**Directions:** Read the data, and whenever a line holds the word "rings", report that line.

Stored items:
──────────────────────────────

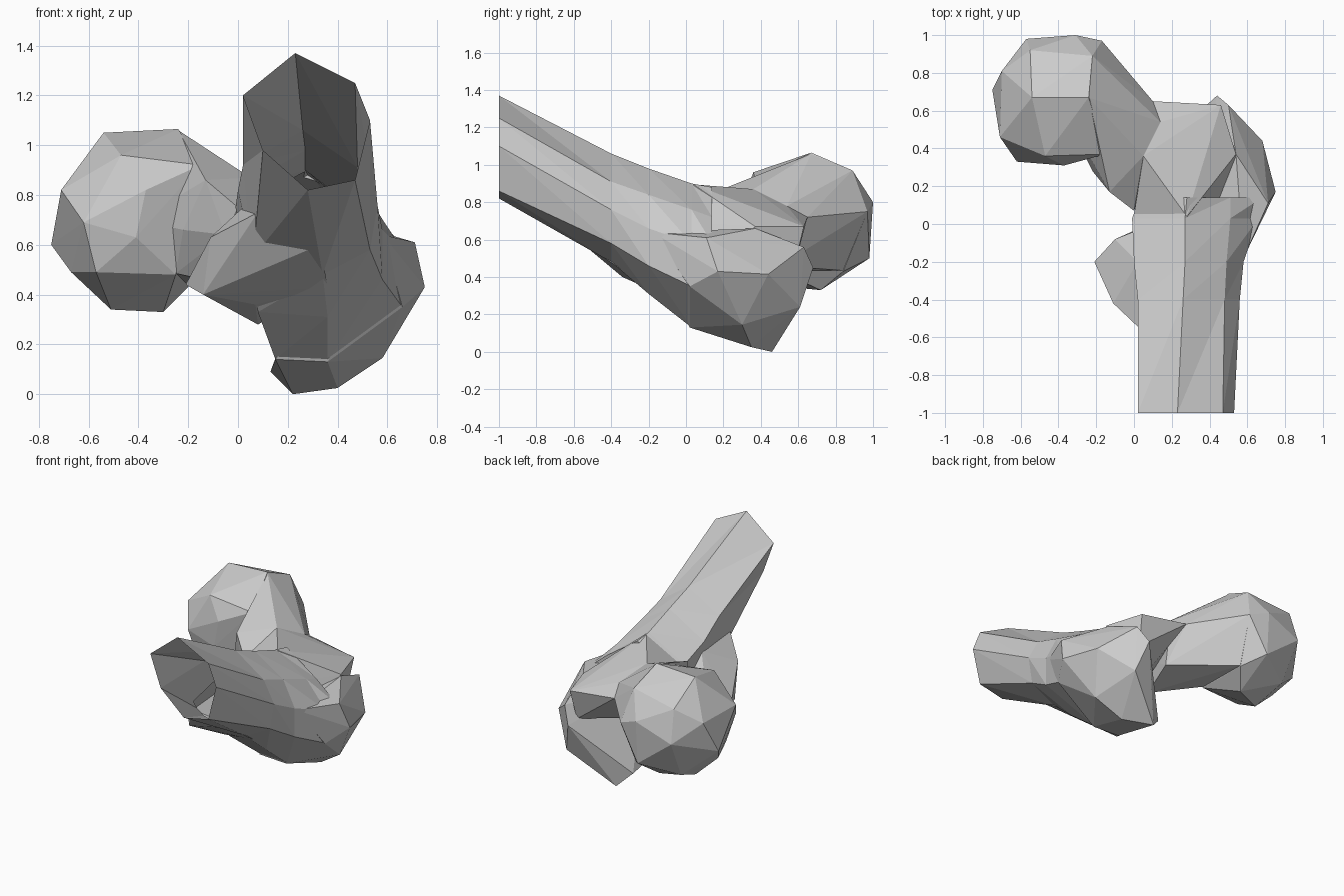
import bpy, bmesh


def finish(name, bm):
    bmesh.ops.recalc_face_normals(bm, faces=bm.faces)
    mesh = bpy.data.meshes.new(name)
    bm.to_mesh(mesh)
    bm.free()
    obj = bpy.data.objects.new(name, mesh)
    bpy.context.collection.objects.link(obj)
    return obj


def hull(name, points):
    """Faceted lump wrapped around a few landmark points."""
    bm = bmesh.new()
    verts = [bm.verts.new(p) for p in points]
    res = bmesh.ops.convex_hull(bm, input=verts)
    loose = {v for v in res["geom_interior"] + res["geom_unused"]
             if isinstance(v, bmesh.types.BMVert)}
    bmesh.ops.delete(bm, geom=list(loose), context='VERTS')
    return finish(name, bm)


def loft(name, sections):
    """Capped tube through (y, [(x, z), ...]) cross-sections."""
    bm = bmesh.new()
    rings = [[bm.verts.new((x, y, z)) for x, z in pts] for y, pts in sections]
    for a, b in zip(rings, rings[1:]):
        n = len(a)
        for i in range(n):
            j = (i + 1) % n
            bm.faces.new((a[i], a[j], b[j]))
            bm.faces.new((a[i], b[j], b[i]))
    bm.faces.new(rings[0])
    bm.faces.new(rings[-1])
    return finish(name, bm)


# Seven-sided shaft
bone = loft("bone", [
    (-1.0, [(.02, 1.2), (.23, 1.37), (.47, 1.25), (.53, 1.1), (.47, .86), (.28, .82), (.10, .98)]),
    (-.4, [(.02, .92), (.26, 1.06), (.48, .91), (.56, .76), (.53, .58), (.34, .48), (.06, .55)]),
    (-.2, [(0, .82), (.27, .98), (.49, .84), (.58, .66), (.58, .46), (.36, .31), (.08, .33)]),
    (.03, [(-.01, .75), (.27, .90), (.51, .76), (.66, .58), (.66, .35), (.36, .13), (.15, .14)]),
    (.14, [(.03, .75), (.28, .88), (.51, .72), (.68, .58), (.68, .38), (.40, .14), (.18, .15)]),
])

# Large outer bump with the low tip
outer_bump = hull("outer_bump", [
    (.75, .17, .43), (.71, .11, .61), (.68, .44, .415), (.54, .37, .66),
    (.58, .30, .145), (.40, .35, .025), (.22, .46, 0), (.13, .40, .09),
    (.50, .61, .24), (.44, .68, .45), (.50, .63, .56), (.66, .02, .35),
    (.58, -.18, .64), (.36, .02, .13), (.15, .02, .14), (.3, .05, .55),
])

# Saddle joining the outer bump to the neck
saddle = hull("saddle", [
    (.28, .04, .895), (.05, .36, .87), (.14, .54, .78), (.10, .65, .72),
    (.46, .63, .67), (.54, .37, .67), (0, .05, .75), (.2, .42, .47),
    (.44, .58, .46), (.08, .05, .4), (.5, .05, .4), (.3, -.1, .7),
])

# Neck, reaching inside the head
neck = hull("neck", [
    (-.15, .37, .92), (-.13, .17, .86), (-.22, .28, .66), (-.25, .41, .485),
    (-.20, .84, .435), (-.17, .97, .75), (-.22, .89, .97), (-.24, .67, 1.06),
    (.14, .54, .78), (.10, .65, .72), (0, .07, .75), (.05, .36, .87),
    (.15, .5, .46), (.05, .2, .42), (-.05, .12, .64), (-.4, .65, .7),
])

# Faceted ball head
head = hull("head", [
    (-.54, .67, 1.05), (-.24, .67, 1.065), (-.47, .36, .96), (-.15, .37, .92),
    (-.22, .89, .97), (-.55, .92, .92), (-.71, .46, .82), (-.70, .81, .82),
    (-.75, .71, .60), (-.62, .33, .69), (-.67, .60, .49), (-.57, .37, .49),
    (-.51, .62, .34), (-.30, .72, .33), (-.57, .98, .70), (-.31, 1.0, .80),
    (-.17, .97, .75), (-.31, .98, .50), (-.20, .84, .43), (-.55, .84, .43),
    (-.37, .31, .82), (-.41, .32, .63), (-.25, .40, .48),
])

# Small inner bump
inner_bump = hull("inner_bump", [
    (-.21, -.2, .44), (-.14, -.34, .40), (-.11, -.42, .63), (.08, -.6, .73),
    (.33, -.58, .60), (.36, -.33, .43), (-.10, -.08, .55), (.04, -.42, .48),
    (.07, -.25, .36), (.08, 0, .28), (.1, 0, .6), (.02, -.2, .75),
])

# Fuse all the parts into one hollow skin
parts = [outer_bump, saddle, neck, head, inner_bump]
for part in parts:
    mod = bone.modifiers.new(part.name, 'BOOLEAN')
    mod.operation = 'UNION'
    mod.solver = 'EXACT'
    mod.object = part
fused = bpy.data.meshes.new_from_object(
    bone.evaluated_get(bpy.context.evaluated_depsgraph_get()))
bone.modifiers.clear()
bone.data = fused
for part in parts:
    bpy.data.objects.remove(part)

# Open the cut end of the shaft
bm = bmesh.new()
bm.from_mesh(fused)
cap = [f for f in bm.faces if f.calc_center_median().y < -.99]
bmesh.ops.delete(bm, geom=cap, context='FACES')
bm.to_mesh(fused)
bm.free()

──────────────────────────────

**Exercise response:**
    rings = [[bm.verts.new((x, y, z)) for x, z in pts] for y, pts in sections]
    for a, b in zip(rings, rings[1:]):
    bm.faces.new(rings[0])
    bm.faces.new(rings[-1])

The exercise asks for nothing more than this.